The coursework is challenging, but very practical and relevant. Because of my job as a manager already I’m able to bring things I learn back into my workplace. That’s what I like about it – it’s relevant to what I’m doing now and where I want to be in the future.
What is the best thing about the degree so far?
I think the thing that I like the most is that it’s actually like an undergraduate version of an MBA. You learn multiple disciplines and how they interact. I’ve got a goal of moving straight into one of the MBA streams when I complete the undergraduate degree, and I’ve talked to the faculty about that, so that’s my motivation – to walk away after four and a half years with an MBA.
How do you see this degree advancing your career?
I’ve thought about how I might contribute to assisting indigenous businesses to becoming more effective. I think there are some fantastic ideas and opportunities in indigenous communities, but the skills to actually see them through to fruition and put that social benefit into communities is not there at the moment.
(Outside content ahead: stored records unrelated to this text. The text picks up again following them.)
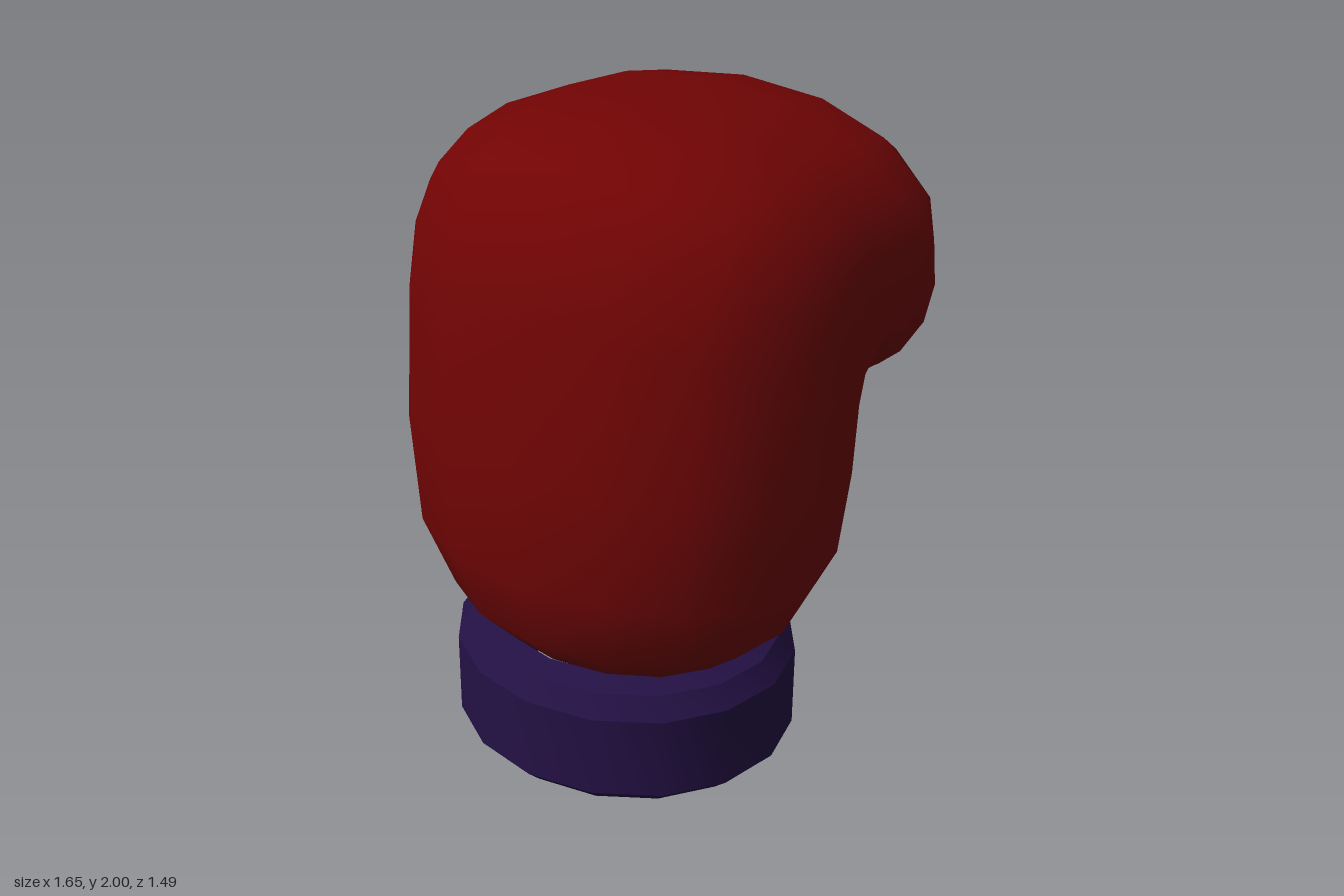
import * as THREE from 'three';
import { toCreasedNormals } from 'three/addons/utils/BufferGeometryUtils.js';

const V = (x, y, z) => new THREE.Vector3(x, y, z);
const SIDES = 16;

// Smooth skin over a list of closed rings, capped at both ends
function loft(rings, startTip, endTip) {
  const n = rings[0].length, index = [];
  const points = [...rings.flat(), startTip, endTip];
  const start = points.length - 2, end = points.length - 1;
  for (let r = 0; r < rings.length - 1; r++) {
    for (let i = 0; i < n; i++) {
      const j = (i + 1) % n;
      const a = r * n + i, b = r * n + j, c = a + n, d = b + n;
      index.push(a, c, b, b, c, d);
    }
  }
  const last = (rings.length - 1) * n;
  for (let i = 0; i < n; i++) {
    const j = (i + 1) % n;
    index.push(start, i, j, end, last + j, last + i);
  }
  const geometry = new THREE.BufferGeometry().setFromPoints(points);
  geometry.setIndex(index);
  geometry.computeVertexNormals();
  return geometry;
}

// Oval around a centre, spanned by two half axes; powers above 2 square off its +v and -v halves
function ring(centre, u, v, upper = 2, lower = 2) {
  return Array.from({ length: SIDES }, (_, i) => {
    const a = (i / SIDES) * Math.PI * 2;
    const p = Math.sin(a) < -1e-6 ? lower : upper;
    const bend = (t) => Math.sign(t) * Math.abs(t) ** (2 / p);
    return centre.clone().addScaledVector(u, bend(Math.cos(a))).addScaledVector(v, bend(Math.sin(a)));
  });
}

// Mitt sections fan around the palm fold:
// [outer z, outer y, inner z, inner y, x min, x max, squareness of the palm side]
function mittGeometry() {
  const sections = [
    [0.56, 0.39, -0.19, 0.39, -0.30, 0.57, 2],
    [0.66, 0.50, -0.28, 0.50, -0.42, 0.70, 2.1],
    [0.74, 0.74, -0.31, 0.68, -0.51, 0.80, 2.3],
    [0.745, 1.10, -0.28, 0.92, -0.54, 0.825, 2.7],
    [0.71, 1.54, -0.24, 1.08, -0.53, 0.825, 3.2],
    [0.64, 1.77, -0.21, 1.15, -0.53, 0.825, 3.8],
    [0.52, 1.90, -0.20, 1.19, -0.54, 0.825, 4.5],
    [0.37, 1.97, -0.20, 1.22, -0.54, 0.825, 5],
    [0.15, 2.00, -0.21, 1.24, -0.55, 0.825, 5],
    [-0.20, 1.985, -0.23, 1.24, -0.55, 0.82, 5],
    [-0.41, 1.945, -0.25, 1.22, -0.54, 0.82, 5],
    [-0.52, 1.88, -0.27, 1.19, -0.53, 0.81, 4.2],
    [-0.65, 1.66, -0.30, 1.14, -0.51, 0.785, 3.2],
    [-0.73, 1.40, -0.34, 1.09, -0.46, 0.73, 2.6],
    [-0.745, 1.17, -0.40, 1.05, -0.38, 0.64, 2.2],
    [-0.68, 0.97, -0.48, 0.97, -0.22, 0.47, 2],
  ];
  const rings = sections.map(([oz, oy, iz, iy, x0, x1, palm]) => ring(
    V((x0 + x1) / 2, (oy + iy) / 2, (oz + iz) / 2),
    V((x1 - x0) / 2, 0, 0),
    V(0, (oy - iy) / 2, (oz - iz) / 2),
    2.12, palm,
  ));
  return loft(rings, V(0.135, 0.39, 0.19), V(0.12, 0.94, -0.58));
}

// Thumb sections along a bent centre line: [x, y, z, depth radius, width radius]
function thumbGeometry() {
  const stations = [
    [0.04, 0.66, 0.12, 0.29, 0.22],
    [-0.20, 0.67, 0.10, 0.31, 0.25],
    [-0.37, 0.74, 0.07, 0.285, 0.275],
    [-0.50, 0.87, -0.03, 0.245, 0.26],
    [-0.605, 1.02, -0.13, 0.195, 0.21],
    [-0.68, 1.14, -0.20, 0.155, 0.152],
    [-0.70, 1.24, -0.24, 0.12, 0.123],
    [-0.70, 1.31, -0.26, 0.08, 0.08],
  ];
  const centres = stations.map(([x, y, z]) => V(x, y, z));
  const rings = stations.map(([, , , depth, width], i) => {
    const before = centres[Math.max(i - 1, 0)];
    const after = centres[Math.min(i + 1, centres.length - 1)];
    const t = after.clone().sub(before).normalize();
    const u = V(0, 0, 1).addScaledVector(t, -t.z).normalize();
    const v = u.clone().cross(t);
    return ring(centres[i], u.multiplyScalar(depth), v.multiplyScalar(width));
  });
  return loft(rings, centres[0], V(-0.70, 1.35, -0.265));
}

// Hollow bevelled cuff, slightly oval
function cuffGeometry() {
  const profile = [
    [0, 0.36], [0.42, 0.36], [0.42, 0.06], [0.45, 0], [0.49, 0],
    [0.545, 0.05], [0.545, 0.31], [0.5, 0.375], [0.42, 0.4],
  ].map(([r, y]) => new THREE.Vector2(r, y));
  const geometry = new THREE.LatheGeometry(profile, SIDES);
  geometry.scale(1, 1, 0.917);
  geometry.translate(0.135, 0, 0.19);
  return toCreasedNormals(geometry, 0.55);
}

export function createModel() {
  const red = new THREE.MeshStandardMaterial({ color: 0x720404 });
  const purple = new THREE.MeshStandardMaterial({ color: 0x241145 });
  const glove = new THREE.Group();
  glove.name = 'boxingGlove';
  const add = (name, geometry, material) => {
    const mesh = new THREE.Mesh(geometry, material);
    mesh.name = name;
    glove.add(mesh);
  };
  add('mitt', mittGeometry(), red);
  add('thumb', thumbGeometry(), red);
  add('cuff', cuffGeometry(), purple);
  return glove;
}
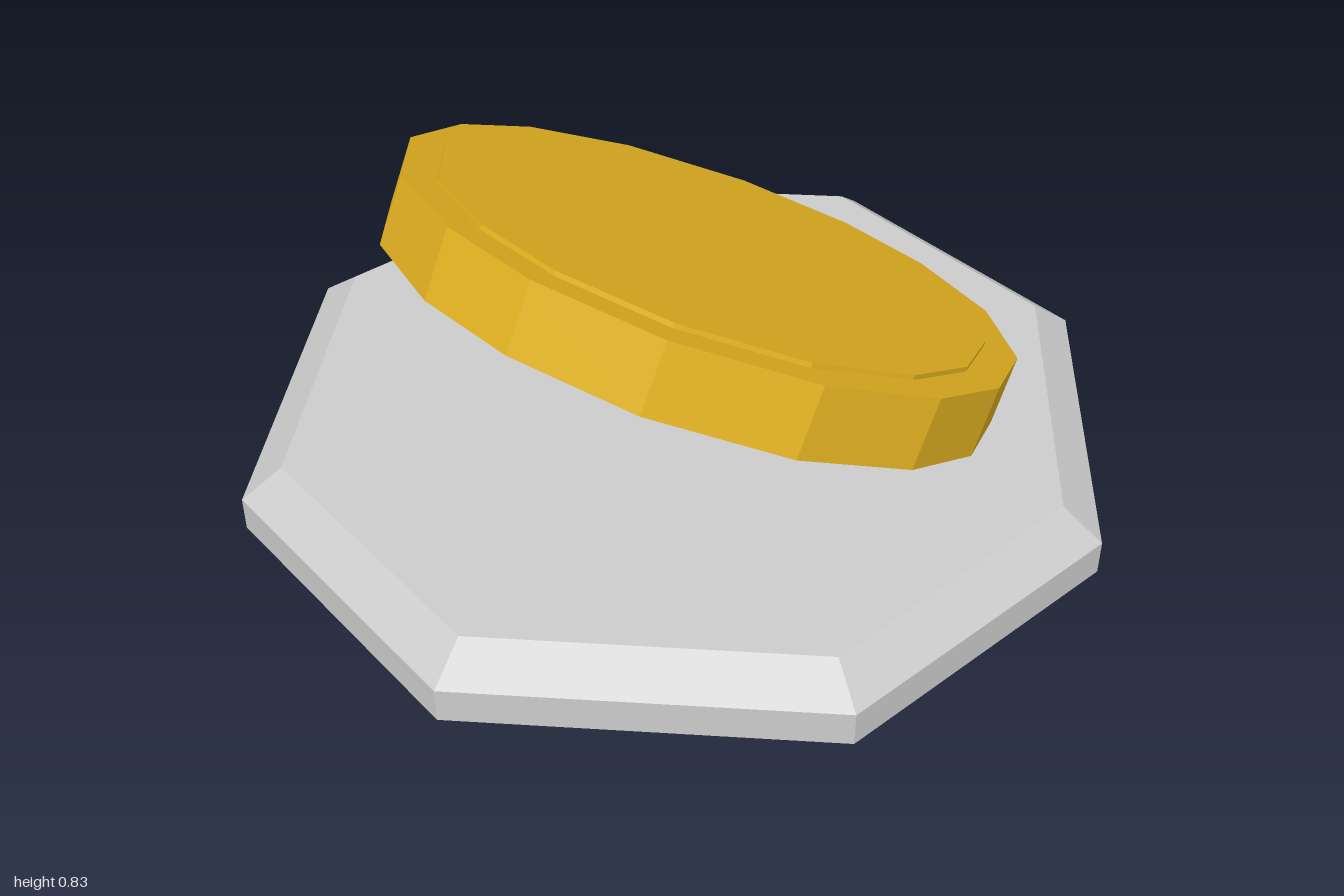
import * as THREE from 'three';

// Closed solid from one outline ([x, z], clockwise from above) and levels of [scale, y]
function loft(outline, levels) {
  const pos = [];
  const n = outline.length;
  const at = (i, [s, y]) => [outline[i % n][0] * s, y, outline[i % n][1] * s];
  const bottom = levels[0];
  const top = levels[levels.length - 1];
  for (let i = 0; i < n; i++) {
    for (let k = 0; k < levels.length - 1; k++) {
      const a0 = at(i, levels[k]), b0 = at(i + 1, levels[k]);
      const a1 = at(i, levels[k + 1]), b1 = at(i + 1, levels[k + 1]);
      pos.push(...a0, ...a1, ...b1, ...a0, ...b1, ...b0);
    }
    pos.push(0, top[1], 0, ...at(i + 1, top), ...at(i, top));
    pos.push(0, bottom[1], 0, ...at(i, bottom), ...at(i + 1, bottom));
  }
  const geometry = new THREE.BufferGeometry();
  geometry.setAttribute('position', new THREE.Float32BufferAttribute(pos, 3));
  geometry.computeVertexNormals();
  return geometry;
}

function part(name, geometry, color) {
  const mesh = new THREE.Mesh(geometry, new THREE.MeshStandardMaterial({ color, flatShading: true }));
  mesh.name = name;
  return mesh;
}

export function createModel() {
  const model = new THREE.Group();
  model.name = 'buttonOnPlate';

  // Eight-sided base plate with a bevelled top edge
  const c = 0.39;
  const octagon = [[-c, -1], [c, -1], [1, -c], [1, c], [c, 1], [-c, 1], [-1, c], [-1, -c]];
  model.add(part('basePlate', loft(octagon, [[1, 0], [1, 0.085], [0.908, 0.155]]), 0xcccccc));

  // Sixteen-sided disc: slightly uneven facets, the second half repeats the first
  const half = [4.2, 26.8, 51.5, 73.3, 92.9, 116.2, 141.5, 164.7];
  const radius = 0.765;
  const circle = [...half, ...half.map((a) => a + 180)].map((deg) => {
    const a = THREE.MathUtils.degToRad(deg);
    return [radius * Math.sin(a), -radius * Math.cos(a)];
  });

  // Disc leaning with its front edge raised and its back edge sunk into the plate
  const disc = new THREE.Group();
  disc.name = 'tiltedDisc';
  disc.add(part('discBody', loft(circle, [[1, -0.171], [1, 0]]), 0xe0b020));
  disc.add(part('discFace', loft(circle, [[0.89, -0.02], [0.89, 0.012]]), 0xe0b020));
  disc.position.set(0, 0.507, -0.1);
  disc.rotation.x = THREE.MathUtils.degToRad(-24.8);
  model.add(disc);

  return model;
}
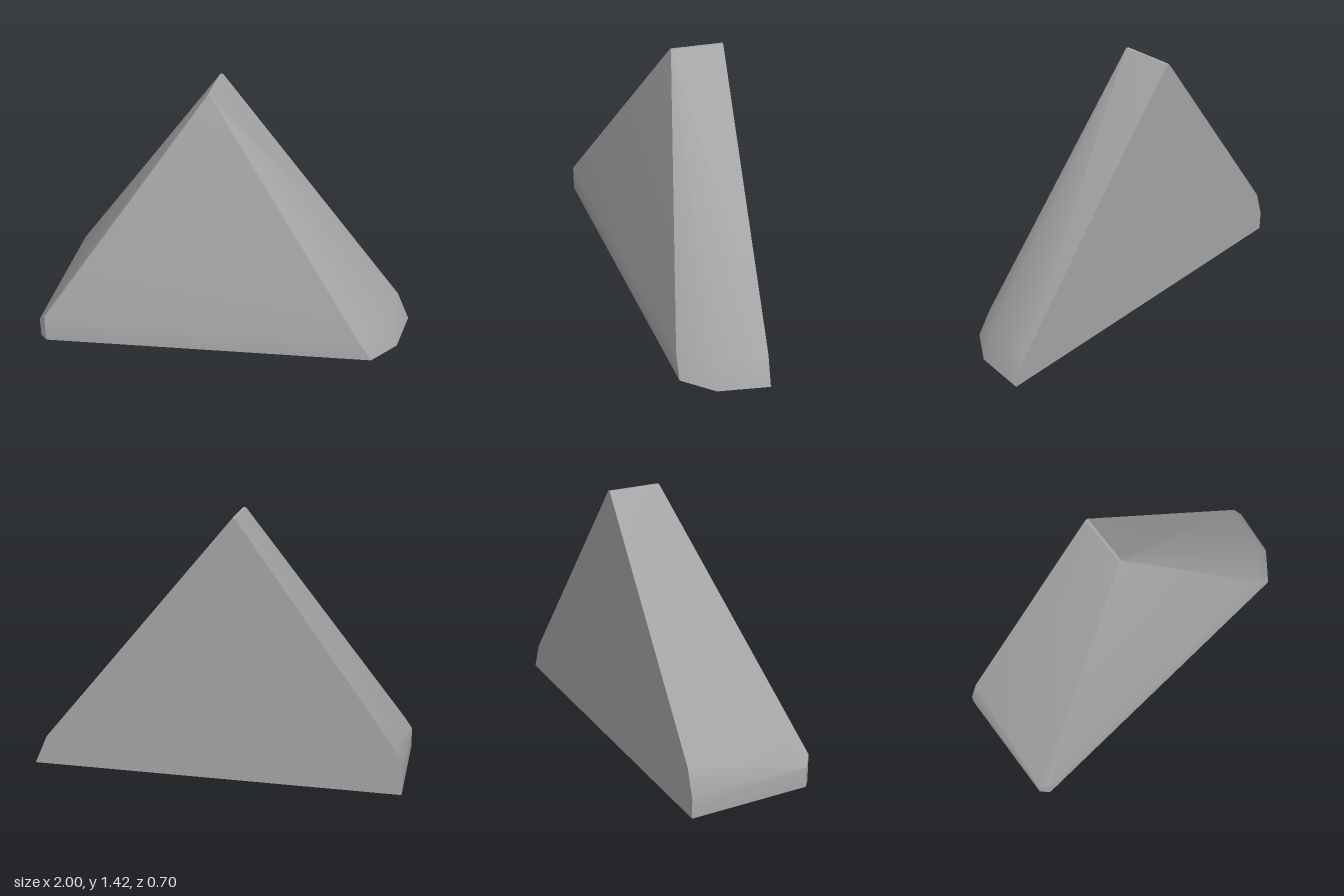
import * as THREE from 'three';
import { ConvexGeometry } from 'three/addons/geometries/ConvexGeometry.js';
import { toCreasedNormals } from 'three/addons/utils/BufferGeometryUtils.js';

export function createModel() {
  const stone = new THREE.MeshStandardMaterial({ color: 0xa6a6a6 });
  stone.name = 'grey stone';

  const corners = [
    // flat back outline
    [-1, 0, -0.35], [-1, 0.11, -0.35], [-0.95, 0.26, -0.35], [-0.115, 1.42, -0.35],
    [-0.1, 1.42, -0.35], [0.93, 0.16, -0.35], [1, 0, -0.35],
    // front end of the ridge
    [-0.115, 1.42, -0.07], [-0.1, 1.42, -0.07],
    // sloping front face and its low upright band
    [-0.955, 0, 0.35], [-0.955, 0.155, 0.35], [0.77, 0.12, 0.1], [0.85, 0, 0.1],
    // chamfer on the right end
    [-1, 0, 0.31], [-1, 0.11, 0.31],
    // rounded left end
    [0.97, 0, -0.07], [0.9, 0.16, -0.07],
  ].map((p) => new THREE.Vector3(...p));

  const rock = new THREE.Mesh(toCreasedNormals(new ConvexGeometry(corners), 0.6), stone);
  rock.name = 'wedgeRock';

  const group = new THREE.Group();
  group.name = 'rock';
  group.add(rock);
  return group;
}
Obviously I’d like to advance my career, but I’d also like to be able to make that contribution to my community.
What would your advice be for someone who is thinking about doing this degree?
If you’re a person that wants to challenge yourself to do something for your community, but also has the motivation to learn new skills, then do this degree. It’s challenging, but I think the great thing about the Business School is that if you’re prepared to work, you will get this degree because of the support there.